This study aims to investigate the association between surrounding greenness and schizophrenia incidence in Taiwan. Data of 869,484 individuals without a history of schizophrenia were included from the Longitudinal Health Insurance Database from 2000 through 2010 for analysis. The diagnoses of schizophrenia were based on ICD-9 codes. Greenness exposure was assessed using the satellite-based normalized difference vegetation index, assuming individuals lived near the hospital they most often visited for common cold during the study period. Cox proportional hazards models were applied to assess the association between greenness exposure and schizophrenia incidence after adjustments were made for the potential confounders. A total of 5,069 schizophrenia cases were newly diagnosed during the study period. A negative significant (P < 0.05) association found using 2,000-m buffer distances (distance of a moderately paced 20-min walk) in the whole Taiwan island, cities, and metropolitan areas. The results of the stratified analysis based on sex and health insurance rate suggested surrounding greenness has approximately equal effects of reducing the risk of schizophrenia, regardless of sex or financial status. In conclusion, our findings suggest that more surrounding greenness may reduce the risk of schizophrenia.

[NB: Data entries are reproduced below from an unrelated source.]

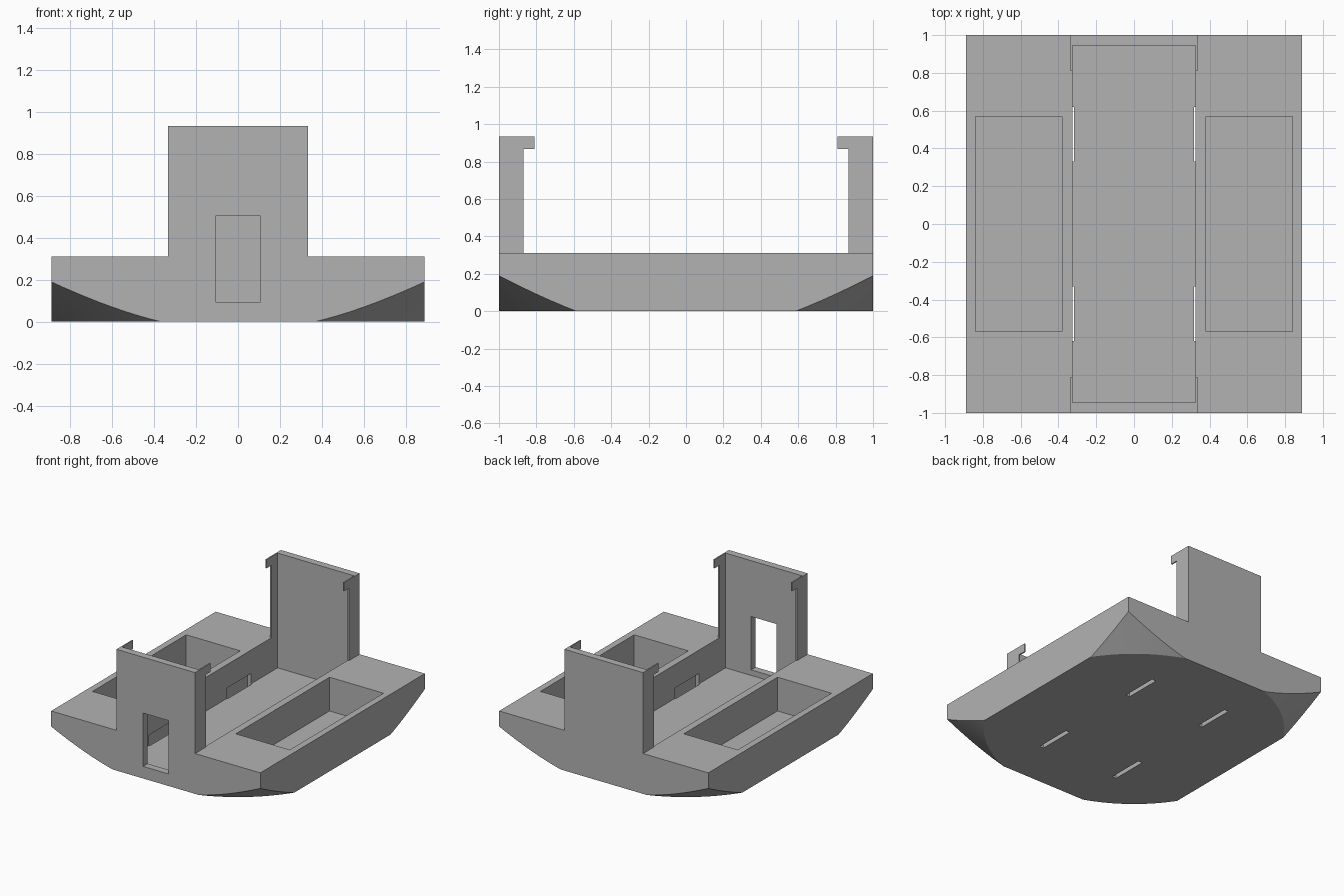
import bpy
import math

cube = bpy.data.objects.get("Cube")
if cube:
    bpy.data.objects.remove(cube, do_unlink=True)

grey = bpy.data.materials.new("plain grey")
grey.use_nodes = True
grey.diffuse_color = (0.45, 0.45, 0.45, 1)
grey.node_tree.nodes["Principled BSDF"].inputs["Base Color"].default_value = (0.45, 0.45, 0.45, 1)


def box(name, x, y, z):
    """Box spanning the given (low, high) ranges."""
    spans = (x, y, z)
    bpy.ops.mesh.primitive_cube_add(size=1, location=[(a + b) / 2 for a, b in spans])
    ob = bpy.context.object
    ob.name = name
    ob.scale = [b - a for a, b in spans]
    bpy.ops.object.transform_apply(location=True, scale=True)
    ob.data.materials.append(grey)
    return ob


def boolean(target, tool, operation="DIFFERENCE"):
    """Apply a boolean and drop the tool."""
    mod = target.modifiers.new(operation.lower(), "BOOLEAN")
    mod.operation = operation
    mod.solver = "EXACT"
    mod.object = tool
    bpy.context.view_layer.objects.active = target
    bpy.ops.object.modifier_apply(modifier=mod.name)
    bpy.data.objects.remove(tool, do_unlink=True)


W, TOP, FLOOR = 0.89, 0.31, 0.05       # half width, deck height, floor height
IN_X, OUT_X, IN_Y = 0.325, 0.335, 0.945  # channel and tower walls
HEIGHT = 0.933

# Hull: a slab whose lower corners are trimmed by a cone
hull = box("hull", (-W, W), (-1, 1), (0, TOP))
slope, low, high = 1.442, -0.1, 0.5
bpy.ops.mesh.primitive_cone_add(vertices=128, radius1=1.065 + slope * low,
                                radius2=1.065 + slope * high, depth=high - low,
                                location=(0, 0, (low + high) / 2))
cone = bpy.context.object
cone.data.materials.append(grey)
boolean(hull, cone, "INTERSECT")

# End towers: thin plate, side flanges and hooked lips
for s, end in ((-1, "front"), (1, "back")):
    def span(inner):
        return tuple(sorted((s * inner, s)))
    tower = box(end + "_tower", (-OUT_X, OUT_X), span(IN_Y), (TOP - 0.05, HEIGHT))
    for side in (-1, 1):
        flange_x = tuple(sorted((side * IN_X, side * OUT_X)))
        boolean(tower, box("flange", flange_x, span(0.87), (TOP - 0.05, HEIGHT)), "UNION")
        boolean(tower, box("lip", flange_x, span(0.81), (0.867, HEIGHT)), "UNION")
    boolean(hull, tower, "UNION")

# Central channel and doorway in the front wall
boolean(hull, box("channel", (-IN_X, IN_X), (-IN_Y, IN_Y), (FLOOR, 1.2)))
boolean(hull, box("doorway", (-0.107, 0.107), (-1.1, -0.9), (0.093, 0.503)))

# Side pockets and the clip slots along the channel walls
for side in (-1, 1):
    boolean(hull, box("pocket", tuple(sorted((side * 0.38, side * 0.84))),
                      (-0.57, 0.57), (FLOOR, 0.6)))
    for s in (-1, 1):
        boolean(hull, box("slot", tuple(sorted((side * 0.318, side * 0.352))),
                          tuple(sorted((s * 0.33, s * 0.62))), (-0.1, 0.13)))

bpy.ops.object.select_all(action="DESELECT")
hull.select_set(True)
bpy.context.view_layer.objects.active = hull
bpy.ops.object.shade_smooth_by_angle(angle=math.radians(25))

|Journal||International journal of environmental research and public health|
|Publication status||Published - 2019 Apr 2|
All Science Journal Classification (ASJC) codes
- Public Health, Environmental and Occupational Health
- Health, Toxicology and Mutagenesis